Marilyn Grace has a long connection to the University of St. Michael’s College in the University of Toronto. Below she reflects on her most recent coursework at the university with the Diploma in Interfaith Dialogue, which is a joint offering of St. Michael’s College and the Office of Interreligious Dialogue, Archdiocese of Toronto. This reflection initially appeared in “InsightOut” and is published here with St. Michael’s College’s consent.
St. Mike’s has been a home away from home for me for many years. A connection with professors such as the late Fathers Bob Madden and David Belyea and Prof. Richard Marshall, was a gift that kept on giving. I have tried to stay involved with the community through participation in several committees — most especially the Kelly Lecture Committee.
In the 1990s I returned to St. Mike’s as a student once again to take a Certificate in Youth Ministry. As a teacher and chaplain this offered the perfect opportunity to learn and grow in my field. However, my current return to participate in the Diploma in Interfaith Dialogue has been a welcome opportunity to grow and develop in my field as a Retreat Facilitator.
The backstory is significant to my deciding to enroll in this diploma program. I have always been interested in spirituality and various religious traditions. I am touched by all that these traditions have to teach us. Influenced by great spiritual writers like Thomas Merton as well as the Catholic Church’s teachings on interreligious dialogue and the Vatican II document Nostra Aetate, I have been led to pursue a deeper understanding of different faith traditions. To quote Pope Francis: “I cannot engage in dialogue if I am closed to others. Openness? Even more: acceptance! Come to my house, enter my heart. My heart welcomes you. It wants to hear you. This capacity for empathy enables a true human dialogue in which words, ideas and questions arise from an experience of fraternity and shared humanity.” (Address to the Bishops of Asia, August 17, 2014)
I became involved with the Scarboro Missions Fathers as a retreat facilitator and worked, with Kathy Murtha and others, on offering retreats to young people with a particular focus on the Golden Rule. This experience has enabled me to grow and to enhance my understanding of other faith traditions. Taking a one-week summer course entitled Encounter World Religion in 2013 with Brian Carwana (check out his ReligionsGeek blog) was an experiential and academic introduction to many faith traditions! I would highly recommend this to anyone interested in truly getting a feel and taste for diverse religious traditions.

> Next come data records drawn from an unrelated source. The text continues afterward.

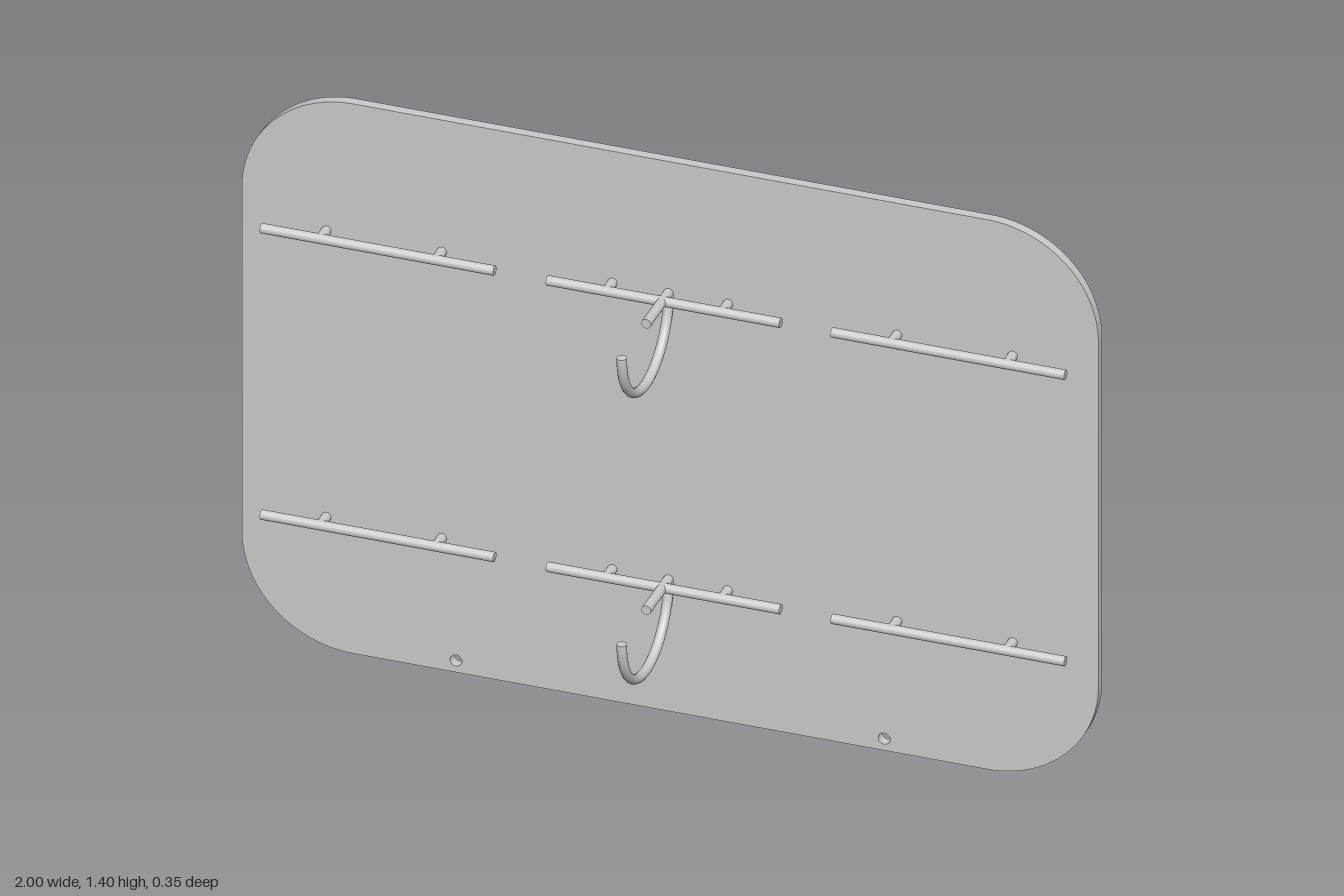
import * as THREE from 'three';

const ROD = 0.0115; // radius of every rod
const BACK = -0.172; // rear end of the pegs
const BAR_Z = -0.1;
const material = new THREE.MeshStandardMaterial({ color: 0xcccccc });

function add(parent, name, geometry) {
  const mesh = new THREE.Mesh(geometry, material);
  mesh.name = name;
  parent.add(mesh);
  return mesh;
}

// Rounded board with two small holes near the lower edge
function panelGeometry() {
  const w = 1, h = 1.397, r = 0.26, depth = 0.024;
  const shape = new THREE.Shape();
  shape.moveTo(-w + r, 0);
  shape.absarc(w - r, r, r, -Math.PI / 2, 0, false);
  shape.absarc(w - r, h - r, r, 0, Math.PI / 2, false);
  shape.absarc(-w + r, h - r, r, Math.PI / 2, Math.PI, false);
  shape.absarc(-w + r, r, r, Math.PI, Math.PI * 1.5, false);
  for (const x of [-0.5, 0.5]) {
    const hole = new THREE.Path();
    hole.absarc(x, 0.03, 0.014, 0, Math.PI * 2, true);
    shape.holes.push(hole);
  }
  const geometry = new THREE.ExtrudeGeometry(shape, { depth, bevelEnabled: false, curveSegments: 24 });
  return geometry.translate(0, 0, -0.163);
}

// Round rod along z between two depths
function peg(parent, name, x, z0, z1) {
  const geometry = new THREE.CylinderGeometry(ROD, ROD, z1 - z0, 20).rotateX(Math.PI / 2);
  add(parent, name, geometry).position.set(x, 0, (z0 + z1) / 2);
}

// Half-circle hook with flat ends, hanging below the bar
function hook(parent, x) {
  const radius = 0.151;
  const group = new THREE.Group();
  group.name = 'hook';
  group.position.set(x, 0, 0.011);
  const arc = new THREE.TorusGeometry(radius, ROD, 16, 40, Math.PI);
  add(group, 'hookArc', arc.rotateX(Math.PI).rotateY(Math.PI / 2));
  for (const side of [-1, 1]) {
    const cap = new THREE.CircleGeometry(ROD, 16).rotateX(-Math.PI / 2);
    add(group, 'hookEnd', cap).position.z = side * radius;
  }
  parent.add(group);
}

// One row: three bars on pegs, a long centre pin and a hook
function rackRow(y) {
  const row = new THREE.Group();
  row.name = 'rackRow';
  row.position.y = y;
  const bars = [[-0.668, 0.135], [0, 0.135], [0.665, 0.135]];
  for (const [x, spread] of bars) {
    const bar = new THREE.CylinderGeometry(ROD, ROD, 0.545, 20).rotateZ(Math.PI / 2);
    add(row, 'bar', bar).position.set(x, 0, BAR_Z);
    for (const side of [-1, 1]) peg(row, 'barPeg', x + side * spread, BACK, BAR_Z);
  }
  peg(row, 'centrePin', -0.004, BACK, 0.005);
  hook(row, -0.004);
  return row;
}

export function createModel() {
  const model = new THREE.Group();
  model.name = 'wallRack';
  add(model, 'panel', panelGeometry());
  for (const y of [0.335, 1.063]) model.add(rackRow(y));
  return model;
}
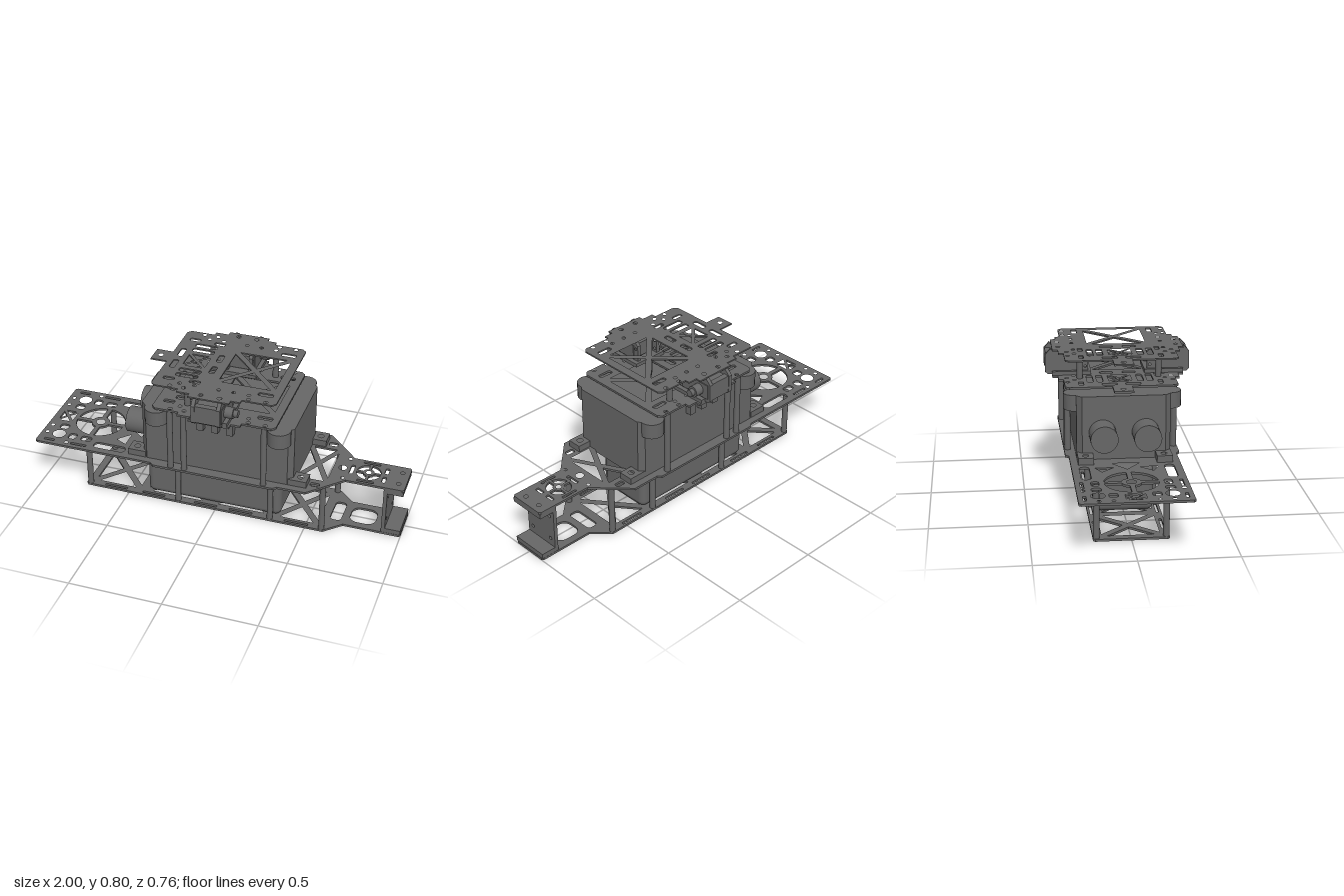
import * as THREE from 'three';
import { RoundedBoxGeometry } from 'three/addons/geometries/RoundedBoxGeometry.js';

const grey = new THREE.MeshStandardMaterial({ color: 0x666666 });
grey.name = 'graphite grey';

// ---------- hole helpers (plan coordinates x, z) ----------
const poly = (pts) => [new THREE.Path(pts.map(([x, z]) => new THREE.Vector2(x, z)))];
const circle = (x, z, r) => [new THREE.Path().absarc(x, z, r, 0, Math.PI * 2, true)];
const both = (f) => [...f(1), ...f(-1)];

// Rounded rectangular slot
function slot(x, z, w, h, r = Math.min(w, h) * 0.35) {
  const p = new THREE.Path(), a = w / 2 - r, b = h / 2 - r;
  p.absarc(x + a, z + b, r, 0, Math.PI / 2);
  p.absarc(x - a, z + b, r, Math.PI / 2, Math.PI);
  p.absarc(x - a, z - b, r, Math.PI, Math.PI * 1.5);
  p.absarc(x + a, z - b, r, Math.PI * 1.5, Math.PI * 2);
  return [p];
}

// Four triangles that leave an X-shaped brace
function xPanel(x0, x1, h, bar) {
  const c = (x0 + x1) / 2, w = (x1 - x0) / 2, d = bar * 0.6;
  const gx = d * Math.hypot(w, h) / h, gz = d * Math.hypot(w, h) / w;
  return [
    ...both((s) => poly([[c + s * gx, 0], [c + s * w, h - gz], [c + s * w, gz - h]])),
    ...both((s) => poly([[c, s * gz], [c + w - gx, s * h], [c - w + gx, s * h]])),
  ];
}

// Ring of four windows separated by spokes, with a hub hole
function spokedRing(x, r0, r1, spoke) {
  const out = circle(x, 0, r0 * 0.5);
  for (let i = 0; i < 4; i++) {
    const a = i * Math.PI / 2, b = a + Math.PI / 2;
    const o = Math.asin(spoke / 2 / r1), n = Math.asin(spoke / 2 / r0);
    const p = new THREE.Path();
    p.absarc(x, 0, r1, a + o, b - o, false);
    p.absarc(x, 0, r0, b - n, a + n, true);
    out.push(p);
  }
  return out;
}

// Flat plate: half outline (x, z >= 0) is mirrored in z
function plateGeometry(half, holes, thickness) {
  const pts = [...half, ...half.slice().reverse().map(([x, z]) => [x, -z])];
  const shape = new THREE.Shape(pts.map(([x, z]) => new THREE.Vector2(x, z)));
  shape.holes.push(...holes);
  return new THREE.ExtrudeGeometry(shape, { depth: thickness, bevelEnabled: false, curveSegments: 8 })
    .rotateX(-Math.PI / 2);
}

export function createModel() {
  const model = new THREE.Group();
  model.name = 'mobileRobotChassis';

  function add(name, geo, x = 0, y = 0, z = 0, parent = model) {
    const m = new THREE.Mesh(geo, grey);
    m.name = name;
    m.position.set(x, y, z);
    parent.add(m);
    return m;
  }
  const box = (name, x0, x1, y0, y1, z0, z1, parent) =>
    add(name, new THREE.BoxGeometry(x1 - x0, y1 - y0, z1 - z0), (x0 + x1) / 2, (y0 + y1) / 2, (z0 + z1) / 2, parent);
  const post = (name, x, z, y0, y1, r = 0.016) =>
    add(name, new THREE.CylinderGeometry(r, r, y1 - y0, 16), x, (y0 + y1) / 2, z);

  // Bottom deck
  const bottomHoles = [
    ...xPanel(-0.71, -0.45, 0.145, 0.03), ...xPanel(-0.4, -0.06, 0.145, 0.03),
    ...xPanel(-0.02, 0.29, 0.145, 0.03), ...xPanel(0.33, 0.56, 0.145, 0.03),
    ...slot(0.78, 0, 0.14, 0.13), ...slot(0.64, 0, 0.06, 0.16),
  ];
  for (const x of [-0.58, -0.36, -0.06, 0.14, 0.45]) bottomHoles.push(...both((s) => slot(x, s * 0.17, 0.13, 0.014)));
  add('bottomDeck', plateGeometry([[-0.75, 0.18], [-0.74, 0.19], [0.6, 0.19], [0.69, 0.105], [0.99, 0.105], [1, 0.095]],
    bottomHoles, 0.012));

  // Middle deck
  const middleHoles = [
    ...spokedRing(-0.73, 0.05, 0.135, 0.025), ...xPanel(-0.965, -0.885, 0.05, 0.014),
    ...poly([[-0.55, 0], [-0.46, 0.07], [-0.46, -0.07]]),
    ...xPanel(-0.35, -0.02, 0.19, 0.03), ...xPanel(0.04, 0.37, 0.19, 0.03),
    ...xPanel(0.44, 0.6, 0.15, 0.025), ...circle(0.65, 0, 0.022),
    ...spokedRing(0.79, 0.03, 0.065, 0.014), ...slot(0.7, 0, 0.02, 0.08),
  ];
  middleHoles.push(...both((s) => [
    ...circle(-0.9, s * 0.18, 0.036), ...circle(-0.97, s * 0.18, 0.01), ...circle(-0.97, s * 0.11, 0.01),
    ...slot(-0.93, s * 0.245, 0.06, 0.016), ...slot(-0.76, s * 0.245, 0.09, 0.016),
    ...circle(-0.83, s * 0.245, 0.011), ...slot(-0.82, s * 0.18, 0.045, 0.05), ...slot(-0.74, s * 0.18, 0.06, 0.04),
    ...slot(-0.9, s * 0.105, 0.05, 0.045),
    ...slot(-0.59, s * 0.215, 0.18, 0.05, 0.022), ...poly([[-0.52, s * 0.065], [-0.52, s * 0.16], [-0.58, s * 0.13]]),
    ...slot(0.55, s * 0.195, 0.05, 0.03), ...circle(0.67, s * 0.09, 0.01),
    ...slot(0.79, s * 0.083, 0.09, 0.014), ...slot(0.88, s * 0.04, 0.02, 0.05), ...circle(0.96, s * 0.05, 0.012),
  ]));
  add('middleDeck', plateGeometry([[-1, 0.268], [-0.99, 0.278], [-0.33, 0.278], [-0.31, 0.296], [0.35, 0.296], [0.37, 0.278],
    [0.52, 0.278], [0.69, 0.105], [0.99, 0.105], [1, 0.095]], middleHoles, 0.012), 0, 0.288);

  // Battery and the posts around it
  add('battery', new RoundedBoxGeometry(0.755, 0.25, 0.304, 4, 0.035), -0.022, 0.137, 0);
  for (const s of [1, -1]) for (const x of [-0.73, -0.215, 0.305, 0.59]) post('lowerPost', x, s * 0.174, 0.012, 0.288);

  // End bracket: drilled upright with top and bottom flanges
  const bracket = new THREE.Group();
  bracket.name = 'endBracket';
  model.add(bracket);
  const upright = new THREE.Shape([[-0.104, 0.012], [0.104, 0.012], [0.104, 0.288], [-0.104, 0.288]]
    .map(([a, b]) => new THREE.Vector2(a, b)));
  for (const z of [-0.07, 0.07]) for (const y of [0.08, 0.22]) upright.holes.push(...circle(z, y, 0.01));
  add('bracketUpright', new THREE.ExtrudeGeometry(upright, { depth: 0.02, bevelEnabled: false }).rotateY(Math.PI / 2),
    0.895, 0, 0, bracket);
  for (const y of [0.012, 0.262]) {
    box('bracketFlange', 0.915, 0.998, y, y + 0.026, -0.104, 0.104, bracket);
  }

  // Gearbox housing with bevelled corners
  const housing = [[-0.39, 0.213], [-0.363, 0.24], [0.413, 0.24], [0.44, 0.213]];
  add('housing', plateGeometry(housing, [], 0.333), 0, 0.3);
  for (const s of [1, -1]) {
    // Rounded screw bosses near the top of each side
    for (const [x, r] of [[-0.3, 0.062], [0.365, 0.062]]) post('cornerBoss', x, s * 0.24, 0.55, 0.633, r);
    for (const x of [-0.05, 0.03, 0.11]) box('sideRib', x - 0.018, x + 0.018, 0.56, 0.633, s * 0.255 - 0.02, s * 0.255 + 0.02);
    // Drilled mounting feet
    for (const x of [-0.43, 0.475]) {
      const foot = [[x - 0.06, 0.04], [x + 0.04, 0.04]];
      if (x < 0) foot.forEach((p) => { p[0] += 0.02; });
      add('mountingFoot', plateGeometry(foot, circle(x, 0, 0.016), 0.035), 0, 0.3, s * 0.2);
    }
    // Drive motors
    add('motor', new THREE.CylinderGeometry(0.07, 0.07, 0.13, 28).rotateZ(Math.PI / 2), -0.44, 0.44, s * 0.11);
    // Posts carrying the upper decks
    for (const x of [-0.215, -0.14, 0.295]) post('upperPost', x, s * 0.277, 0.3, 0.65);
    post('deckPost', -0.14, s * 0.205, 0.66, 0.793);
  }
  post('deckPost', 0.21, -0.205, 0.66, 0.793);

  // Two matching upper decks
  function upperHoles() {
    const h = [...xPanel(0.01, 0.31, 0.155, 0.025), ...xPanel(-0.22, -0.1, 0.06, 0.014), ...circle(-0.36, 0, 0.014)];
    for (const x of [-0.21, -0.135, 0.21, 0.3]) h.push(...both((s) => circle(x, s * 0.272, 0.011)));
    for (const x of [-0.17, -0.09, 0.04, 0.12, 0.2]) h.push(...both((s) => circle(x, s * 0.235, 0.01)));
    for (const z of [0.105, 0.155]) h.push(...both((s) => slot(-0.16, s * z, 0.12, 0.032)));
    h.push(...both((s) => [...slot(-0.24, s * 0.205, 0.06, 0.025), ...slot(-0.1, s * 0.2, 0.06, 0.025),
      ...slot(0.28, s * 0.205, 0.08, 0.028), ...slot(-0.05, s * 0.06, 0.03, 0.07), ...slot(-0.265, s * 0.06, 0.03, 0.08),
      ...circle(-0.03, s * 0.31, 0.012), ...circle(0.07, s * 0.31, 0.012)]));
    return h;
  }
  const deckHalf = [[-0.4, 0.05], [-0.31, 0.05], [-0.31, 0.27], [-0.29, 0.29], [-0.16, 0.29], [-0.16, 0.315], [-0.09, 0.315],
    [-0.09, 0.343], [0.13, 0.343], [0.13, 0.315], [0.18, 0.315], [0.18, 0.29], [0.335, 0.29], [0.355, 0.27]];
  add('lowerTopDeck', plateGeometry(deckHalf, upperHoles(), 0.011), 0, 0.649);
  add('upperTopDeck', plateGeometry(deckHalf, upperHoles(), 0.008), 0, 0.792);

  // Side servos: body, two drilled cheek plates, output shaft
  for (const s of [1, -1]) {
    const servo = new THREE.Group();
    servo.name = s > 0 ? 'frontServo' : 'backServo';
    model.add(servo);
    const zr = (a, b) => (s > 0 ? [a, b] : [-b, -a]);
    box('servoBody', -0.05, 0.1, 0.685, 0.765, ...zr(0.185, 0.365), servo);
    box('servoTray', -0.08, 0.12, 0.66, 0.68, ...zr(0.14, 0.345), servo);
    const cheek = new THREE.Shape([[0.155, 0.68], [0.18, 0.662], [0.365, 0.662], [0.379, 0.675], [0.379, 0.768],
      [0.35, 0.8], [0.345, 0.792], [0.18, 0.792], [0.155, 0.77]].map(([a, b]) => new THREE.Vector2(-s * a, b)));
    for (const z of [0.17, 0.364]) for (const y of [0.7, 0.748]) cheek.holes.push(...circle(-s * z, y, 0.007));
    for (const x of [-0.06, 0.075]) {
      add('servoCheek', new THREE.ExtrudeGeometry(cheek, { depth: 0.02, bevelEnabled: false, curveSegments: 8 })
        .rotateY(Math.PI / 2), x, 0, 0, servo);
    }
    box('servoEndCap', -0.06, 0.095, 0.675, 0.77, ...zr(0.345, 0.376), servo);
    for (const [r, x0, x1] of [[0.03, 0.09, 0.145], [0.019, 0.145, 0.168]]) {
      add('servoShaft', new THREE.CylinderGeometry(r, r, x1 - x0, 20).rotateZ(Math.PI / 2), (x0 + x1) / 2, 0.724, s * 0.305, servo);
    }
  }
  return model;
}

My participation in a Habitat for Humanity Women of Faith Build in 2008 was also another opportunity to get to know women from other faith traditions. This has been a real gift in my life … much more exciting than book learning as the women involved still meet occasionally to this day. Another Faith Build occurred in 2017 as a precursor event to the Parliament of the World’s Religions which was held in Toronto in 2018. The Parliament of the World’s Religions was another event that led me to pursue more studies and work in interfaith dialogue. As a participant and presenter, I was deeply moved by the diversity and gifts that so many faith traditions offer to the world.
All of this has led to my enrolment in the Diploma in Interfaith Dialogue offered at St. Michael’s College in the University of Toronto and financially sponsored by the Scarboro Missions. The diploma consists of 10 courses, two of which are foundational. I have been so blessed to participate as a member of the first cohort in this program. The foundational courses — Catholic Perspectives on Ecumenical and Interreligious Relations and Principles of Dialogue — were instrumental in setting the tone and feel for the program. The participants are people who are truly open to dialogue, to diversity and to learning about other faith traditions.
After completing the foundational courses, I have taken courses on Religion and Migration, Indigenous Sacred Traditions and Reconciliation, Judaism, and Sacred Architecture. All of them have been exceptional, with dedicated and knowledgeable professors guiding us. The courses are four weeks in length once a week and involve presentations, pertinent readings and responses. The passion with which the professors present their material is truly what stands out for me in this program. I look forward to the next two courses in which I will participate: Islam and Women in Religion.
The document Nostra Aetate (Vatican II) calls us to remember: “For all peoples comprise a single community and have a single origin, since God made the whole race…” (section I). Hence, we as Catholics are called to learn about our brothers and sisters of differing faiths. I strongly urge anyone interested in growing and learning about other faith traditions to enroll in this informative and challenging program.
The application deadline for the next semester of classes in the Diploma in Interfaith Dialogue is on January 15, 2021. To learn more about the diploma, please click here.